::: Material for this task :::

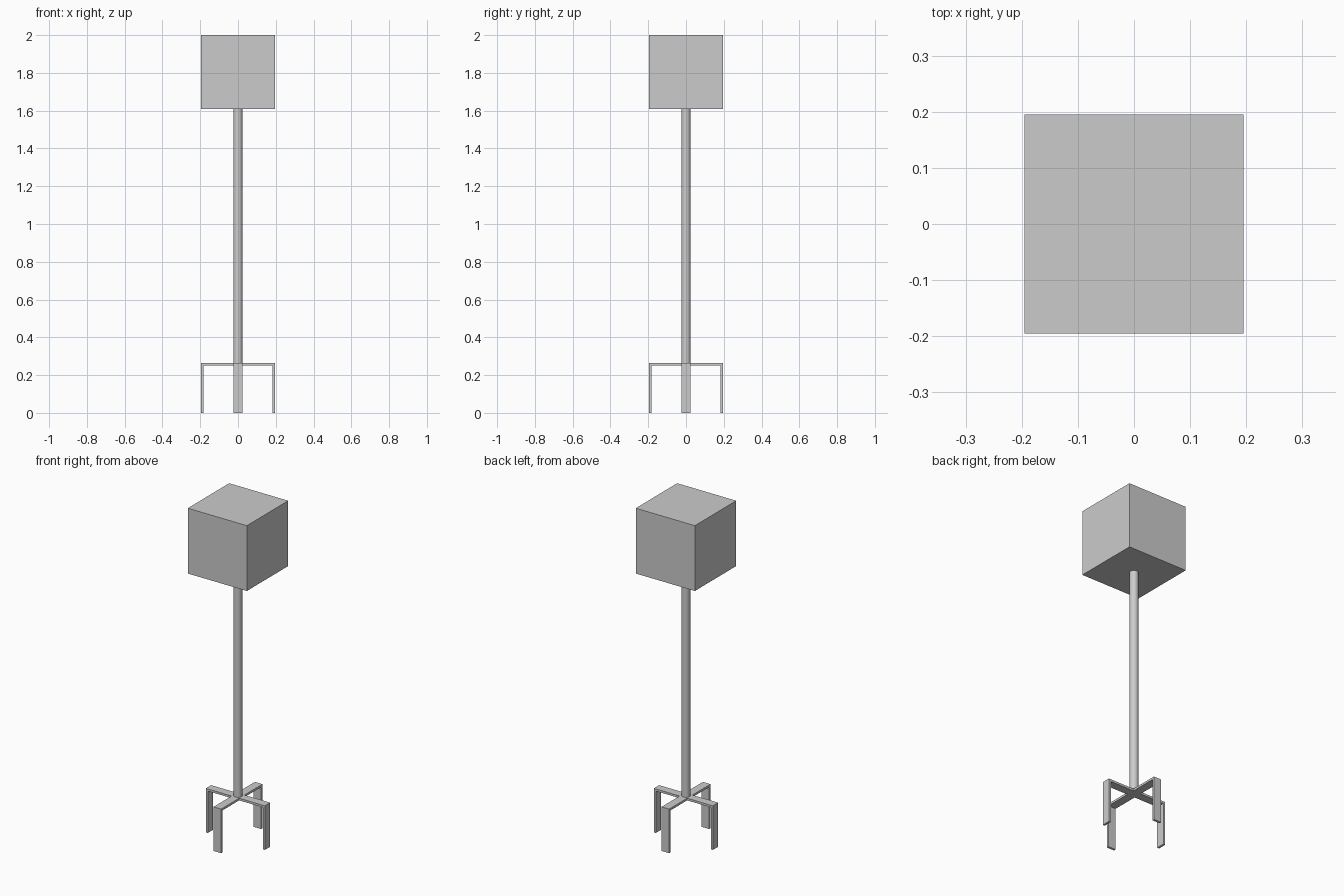
import bpy, bmesh
from mathutils import Vector

if "Cube" in bpy.data.objects:
    bpy.data.objects.remove(bpy.data.objects["Cube"])

HALF = 0.195      # half width of head and stand
BAR = 0.025       # half width of each flat bar
THICK = 0.013     # bar thickness
STAND_TOP = 0.263
HEAD_BOTTOM = 1.61


def add_box(bm, size, centre):
    verts = bmesh.ops.create_cube(bm, size=1)["verts"]
    bmesh.ops.scale(bm, vec=size, verts=verts)
    bmesh.ops.translate(bm, vec=centre, verts=verts)


def finish(name, bm):
    bmesh.ops.recalc_face_normals(bm, faces=bm.faces[:])
    mesh = bpy.data.meshes.new(name)
    bm.to_mesh(mesh)
    bm.free()
    obj = bpy.data.objects.new(name, mesh)
    bpy.context.collection.objects.link(obj)
    return obj


def extrude(bm, face, offset):
    new = bmesh.ops.extrude_discrete_faces(bm, faces=[face])["faces"][0]
    bmesh.ops.translate(bm, vec=offset, verts=new.verts[:])
    bm.normal_update()
    return new


# Cube head
bm = bmesh.new()
add_box(bm, (2 * HALF, 2 * HALF, 2 - HEAD_BOTTOM), (0, 0, (2 + HEAD_BOTTOM) / 2))
finish("head_block", bm)

# Four-legged stand: square hub, arms pushed outward, legs pushed down
bm = bmesh.new()
add_box(bm, (2 * BAR, 2 * BAR, THICK), (0, 0, STAND_TOP - THICK / 2))
bm.normal_update()
for d in [Vector(v) for v in ((1, 0, 0), (-1, 0, 0), (0, 1, 0), (0, -1, 0))]:
    face = max(bm.faces, key=lambda f: f.calc_center_median().dot(d) + f.normal.dot(d))
    face = extrude(bm, face, d * (HALF - THICK - BAR))
    extrude(bm, face, d * THICK)
    # underside of the arm tip becomes the leg
    tip = d * (HALF - THICK / 2) + Vector((0, 0, STAND_TOP - THICK))
    under = min(bm.faces, key=lambda f: (f.calc_center_median() - tip).length)
    extrude(bm, under, Vector((0, 0, THICK - STAND_TOP)))
finish("leg_stand", bm)

# Round pole
bpy.ops.mesh.primitive_cylinder_add(
    vertices=24, radius=0.024, depth=HEAD_BOTTOM - STAND_TOP,
    location=(0, 0, (HEAD_BOTTOM + STAND_TOP) / 2))
bpy.context.object.name = "pole"
bpy.ops.object.shade_smooth_by_angle()
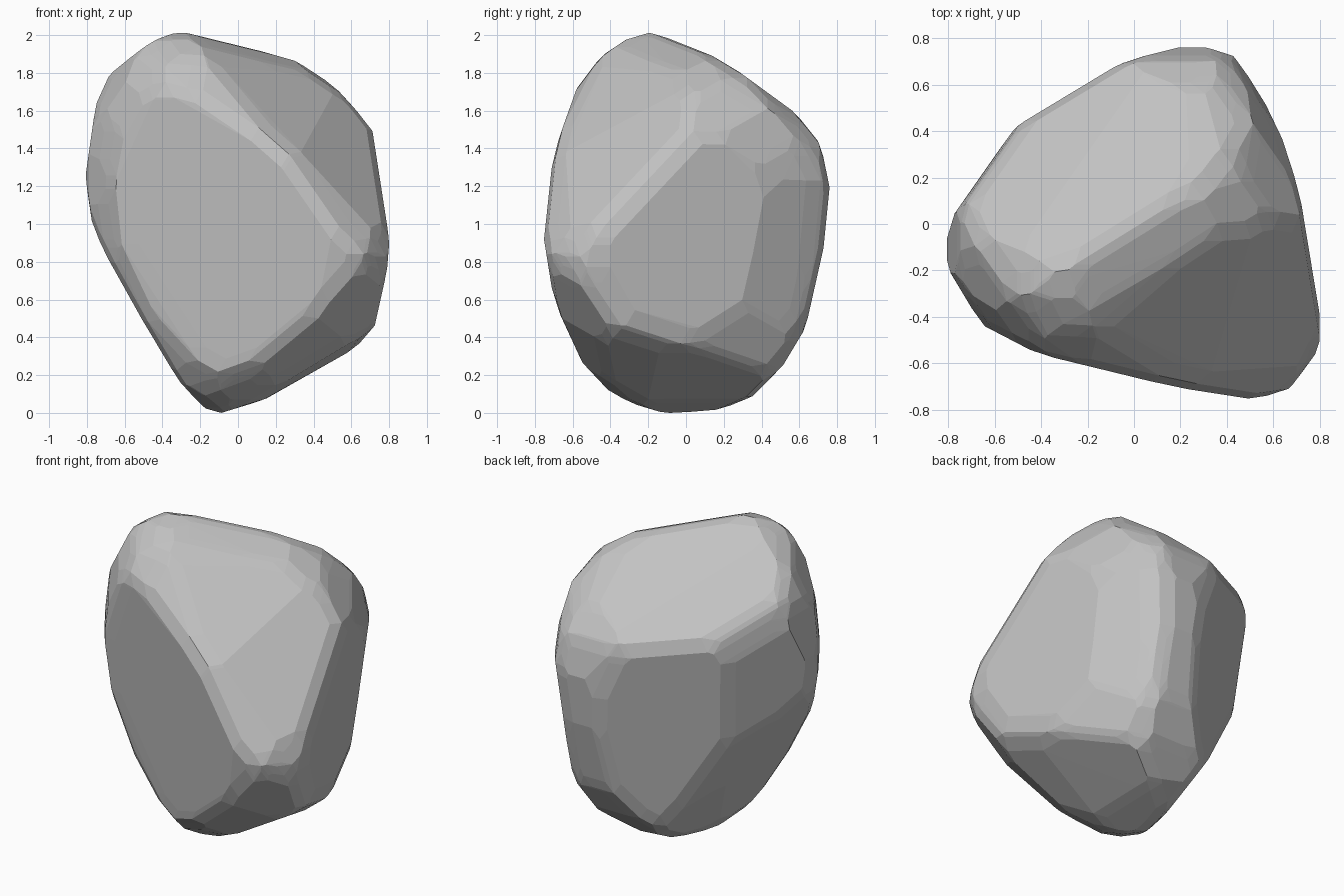
import bpy
import bmesh
from math import sin, cos, radians
from mathutils import Vector

ROUNDING = 0.15
SLACK = 0.012

cube = bpy.data.objects.get("Cube")
if cube:
    bpy.data.objects.remove(cube, do_unlink=True)

# Outlines of the rock, counter-clockwise: three square-on, three diagonal
front_outline = [(-.12, 0), (.14, .08), (.6, .34), (.72, .48), (.78, .75), (.8, 1), (.79, 1.2),
                 (.74, 1.4), (.65, 1.6), (.5, 1.75), (.3, 1.86), (-.2, 1.99), (-.35, 2),
                 (-.5, 1.95), (-.65, 1.82), (-.75, 1.6), (-.8, 1.25), (-.77, 1.05),
                 (-.62, .66), (-.28, .08)]
side_outline = [(0, 0), (.2, .03), (.35, .1), (.5, .25), (.62, .45), (.71, .85), (.745, 1.2),
                (.7, 1.42), (.58, 1.57), (.1, 1.92), (-.08, 1.99), (-.2, 2), (-.3, 1.97),
                (-.45, 1.87), (-.6, 1.67), (-.7, 1.43), (-.75, 1), (-.67, .5), (-.55, .28),
                (-.4, .12), (-.2, .03)]
top_outline = [(-.81, -.08), (-.77, -.22), (-.65, -.42), (-.4, -.55), (.4, -.745), (.6, -.73),
               (.68, -.69), (.75, -.6), (.8, -.45), (.8, -.32), (.74, 0), (.62, .37), (.5, .62),
               (.42, .72), (.3, .75), (.2, .75), (0, .7), (-.33, .55), (-.55, .36), (-.72, .15)]
front_left_outline = [(-.4, 1.84), (-.6, 1.76), (-.74, 1.5), (-.78, 1.16), (-.73, .8),
                      (-.6, .44), (-.45, .16), (-.32, 0), (-.19, -.05), (.01, -.02), (.47, .14),
                      (.54, .22), (.65, .48), (.69, .74), (.76, 1.24), (.73, 1.38), (.65, 1.5),
                      (.48, 1.62), (-.02, 1.78), (-.22, 1.83)]
back_right_outline = [(.31, 1.83), (-.15, 1.78), (-.5, 1.62), (-.66, 1.43), (-.73, 1.21),
                      (-.76, 1), (-.73, .8), (-.67, .38), (-.62, .25), (-.5, .1), (-.3, 0),
                      (-.06, -.05), (.14, -.02), (.34, .11), (.52, .32), (.73, .7),
                      (.78, 1.03), (.75, 1.33), (.69, 1.56), (.6, 1.72), (.49, 1.81)]
back_left_outline = [(-.13, 1.81), (-.34, 1.73), (-.6, 1.51), (-.81, 1.24), (-.94, .98),
                     (-.97, .77), (-.92, .6), (-.72, .34), (-.37, .05), (-.17, -.04),
                     (-.02, -.06), (.09, -.04), (.18, .05), (.41, .37), (.58, .69), (.65, 1.2),
                     (.64, 1.32), (.6, 1.4), (.27, 1.59), (-.02, 1.79)]

# Broad chipped facets: outward normal and distance
facets = [((-.3, -1, -.1), .515),      # front
          ((.2, -.85, .6), 1.48),      # brow above the front
          ((.4, -.25, 1), 1.96),       # shoulder, upper
          ((.6, -.6, 1), 2.05),        # shoulder, middle
          ((.73, -.75, 1), 2.1),       # shoulder, lower
          ((1, -.76, .87), 2.01),      # shoulder, side
          ((.6, -.8, .5), 1.4),        # front corner, upper
          ((.8, -.5, .3), 1.16),       # front corner, side
          ((1, .25, -.08), .625),      # side
          ((-.2, .72, 1), 1.965),      # sloping top
          ((-1, 1.6, -.25), .82),      # back
          ((-1, .18, -.58), .165)]     # undercut side


def outline_planes(outline, a, b):
    """One plane for each outline edge, swept square to the axes a and b."""
    for i, (u, v) in enumerate(outline):
        u0, v0 = outline[i - 1]
        n = (a * (v - v0) + b * (u0 - u)).normalized()
        yield n, max(n.dot(a * p + b * q) for p, q in outline) + SLACK


def diagonal_axes(turn, tilt):
    """Across and up axes of an outline turned about z and tilted."""
    turn, tilt = radians(turn), radians(tilt)
    across = Vector((cos(turn), sin(turn), 0))
    up = Vector((-sin(turn) * sin(tilt), cos(turn) * sin(tilt), cos(tilt)))
    return across, up


X, Y, Z = Vector((1, 0, 0)), Vector((0, 1, 0)), Vector((0, 0, 1))
planes = []
for outline, a, b in ((front_outline, X, Z), (side_outline, Y, Z), (top_outline, X, Y),
                      (front_left_outline, *diagonal_axes(35, 25)),
                      (back_right_outline, *diagonal_axes(215, 25)),
                      (back_left_outline, *diagonal_axes(145, -25))):
    planes += outline_planes(outline, a, b)
for normal, dist in facets:
    n = Vector(normal)
    planes.append((n.normalized(), dist / n.length))

# Carve the inner core out of a block
core = bmesh.new()
bmesh.ops.create_cube(core, size=5)
for n, d in planes:
    bmesh.ops.bisect_plane(core, geom=core.verts[:] + core.edges[:] + core.faces[:], dist=1e-5,
                           plane_co=n * (d - ROUNDING), plane_no=n, clear_outer=True)
    bmesh.ops.holes_fill(core, edges=core.edges[:], sides=0)
bmesh.ops.remove_doubles(core, verts=core.verts[:], dist=0.015)

# Wrap small balls on the core's corners to round every edge
ball = bmesh.new()
bmesh.ops.create_icosphere(ball, subdivisions=2, radius=ROUNDING * 1.03)
rock = bmesh.new()
for corner in core.verts:
    for v in ball.verts:
        rock.verts.new(corner.co + v.co)
hull = bmesh.ops.convex_hull(rock, input=rock.verts[:])
unused = {g for g in hull["geom_interior"] + hull["geom_unused"]
          if isinstance(g, bmesh.types.BMVert)}
bmesh.ops.delete(rock, geom=list(unused), context="VERTS")
bmesh.ops.remove_doubles(rock, verts=rock.verts[:], dist=0.015)
bmesh.ops.recalc_face_normals(rock, faces=rock.faces[:])

# Stand it on the ground
bottom = min(v.co.z for v in rock.verts)
bmesh.ops.translate(rock, verts=rock.verts[:], vec=(0, 0, -bottom))

mesh = bpy.data.meshes.new("rock")
rock.to_mesh(mesh)
for bm in (core, ball, rock):
    bm.free()

# Plain stone colour
stone = bpy.data.materials.new("stone_grey")
stone.use_nodes = True
colour = (.54, .54, .54, 1)
stone.diffuse_color = colour
stone.node_tree.nodes["Principled BSDF"].inputs["Base Color"].default_value = colour
mesh.materials.append(stone)

obj = bpy.data.objects.new("rock", mesh)
bpy.context.collection.objects.link(obj)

:::

Your goal - For the lines above, output exactly those from the line containing "# Broad chipped" through the line containing "yield n, max(n.dot(a", and skip the others.

Exercise answer -
# Broad chipped facets: outward normal and distance
facets = [((-.3, -1, -.1), .515),      # front
          ((.2, -.85, .6), 1.48),      # brow above the front
          ((.4, -.25, 1), 1.96),       # shoulder, upper
          ((.6, -.6, 1), 2.05),        # shoulder, middle
          ((.73, -.75, 1), 2.1),       # shoulder, lower
          ((1, -.76, .87), 2.01),      # shoulder, side
          ((.6, -.8, .5), 1.4),        # front corner, upper
          ((.8, -.5, .3), 1.16),       # front corner, side
          ((1, .25, -.08), .625),      # side
          ((-.2, .72, 1), 1.965),      # sloping top
          ((-1, 1.6, -.25), .82),      # back
          ((-1, .18, -.58), .165)]     # undercut side


def outline_planes(outline, a, b):
    """One plane for each outline edge, swept square to the axes a and b."""
    for i, (u, v) in enumerate(outline):
        u0, v0 = outline[i - 1]
        n = (a * (v - v0) + b * (u0 - u)).normalized()
        yield n, max(n.dot(a * p + b * q) for p, q in outline) + SLACK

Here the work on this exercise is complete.